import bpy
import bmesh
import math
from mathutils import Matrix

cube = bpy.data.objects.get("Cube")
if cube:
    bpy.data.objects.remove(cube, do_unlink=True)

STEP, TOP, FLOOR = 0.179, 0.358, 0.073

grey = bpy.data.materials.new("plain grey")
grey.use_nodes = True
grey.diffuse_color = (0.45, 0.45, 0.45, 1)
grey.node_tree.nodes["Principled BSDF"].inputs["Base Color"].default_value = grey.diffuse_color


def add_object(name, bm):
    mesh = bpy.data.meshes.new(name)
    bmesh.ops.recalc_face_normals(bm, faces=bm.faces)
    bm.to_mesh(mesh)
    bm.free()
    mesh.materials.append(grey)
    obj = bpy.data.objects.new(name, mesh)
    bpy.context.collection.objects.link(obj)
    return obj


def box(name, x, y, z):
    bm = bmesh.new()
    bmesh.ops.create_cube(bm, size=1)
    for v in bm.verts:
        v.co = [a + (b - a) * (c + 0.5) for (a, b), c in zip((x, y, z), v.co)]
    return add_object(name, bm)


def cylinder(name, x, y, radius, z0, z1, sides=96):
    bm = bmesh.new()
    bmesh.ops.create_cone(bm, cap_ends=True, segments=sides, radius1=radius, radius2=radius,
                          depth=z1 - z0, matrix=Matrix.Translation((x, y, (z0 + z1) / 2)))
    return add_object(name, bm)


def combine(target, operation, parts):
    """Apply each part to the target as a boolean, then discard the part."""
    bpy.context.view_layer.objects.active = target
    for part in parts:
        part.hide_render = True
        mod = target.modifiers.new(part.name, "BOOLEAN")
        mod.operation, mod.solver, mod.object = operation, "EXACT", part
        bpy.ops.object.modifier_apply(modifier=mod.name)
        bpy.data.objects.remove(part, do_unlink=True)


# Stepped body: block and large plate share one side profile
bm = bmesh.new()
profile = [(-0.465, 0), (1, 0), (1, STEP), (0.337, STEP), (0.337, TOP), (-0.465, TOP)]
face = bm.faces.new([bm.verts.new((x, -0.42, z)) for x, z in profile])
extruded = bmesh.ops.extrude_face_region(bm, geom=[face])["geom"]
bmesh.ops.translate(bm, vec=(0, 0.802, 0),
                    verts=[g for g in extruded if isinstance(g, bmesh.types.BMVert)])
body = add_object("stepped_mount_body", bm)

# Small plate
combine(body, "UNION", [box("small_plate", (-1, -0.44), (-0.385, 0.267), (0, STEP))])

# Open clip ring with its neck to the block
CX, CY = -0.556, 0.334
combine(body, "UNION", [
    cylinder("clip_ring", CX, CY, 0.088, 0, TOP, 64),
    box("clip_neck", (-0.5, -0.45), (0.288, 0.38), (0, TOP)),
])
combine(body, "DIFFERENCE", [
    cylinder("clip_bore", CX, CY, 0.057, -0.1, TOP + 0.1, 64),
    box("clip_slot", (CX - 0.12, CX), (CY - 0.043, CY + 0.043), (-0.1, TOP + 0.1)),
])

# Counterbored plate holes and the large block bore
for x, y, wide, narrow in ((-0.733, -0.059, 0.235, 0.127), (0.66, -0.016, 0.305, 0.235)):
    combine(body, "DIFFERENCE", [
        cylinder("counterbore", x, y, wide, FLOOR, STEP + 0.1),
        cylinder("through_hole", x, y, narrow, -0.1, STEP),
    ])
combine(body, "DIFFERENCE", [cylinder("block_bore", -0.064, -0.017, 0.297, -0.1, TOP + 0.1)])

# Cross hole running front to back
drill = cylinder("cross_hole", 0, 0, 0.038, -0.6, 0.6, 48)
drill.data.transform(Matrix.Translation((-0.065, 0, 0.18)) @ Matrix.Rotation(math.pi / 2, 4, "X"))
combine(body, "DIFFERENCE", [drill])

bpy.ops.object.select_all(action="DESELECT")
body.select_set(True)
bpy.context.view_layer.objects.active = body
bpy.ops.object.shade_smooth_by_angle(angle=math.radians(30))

☆ ☆ ☆ ☆ ☆

Problem:
Look through the entries above. Copy each line in which the string "import" occurs.

Written answer:
import bpy
import bmesh
import math
from mathutils import Matrix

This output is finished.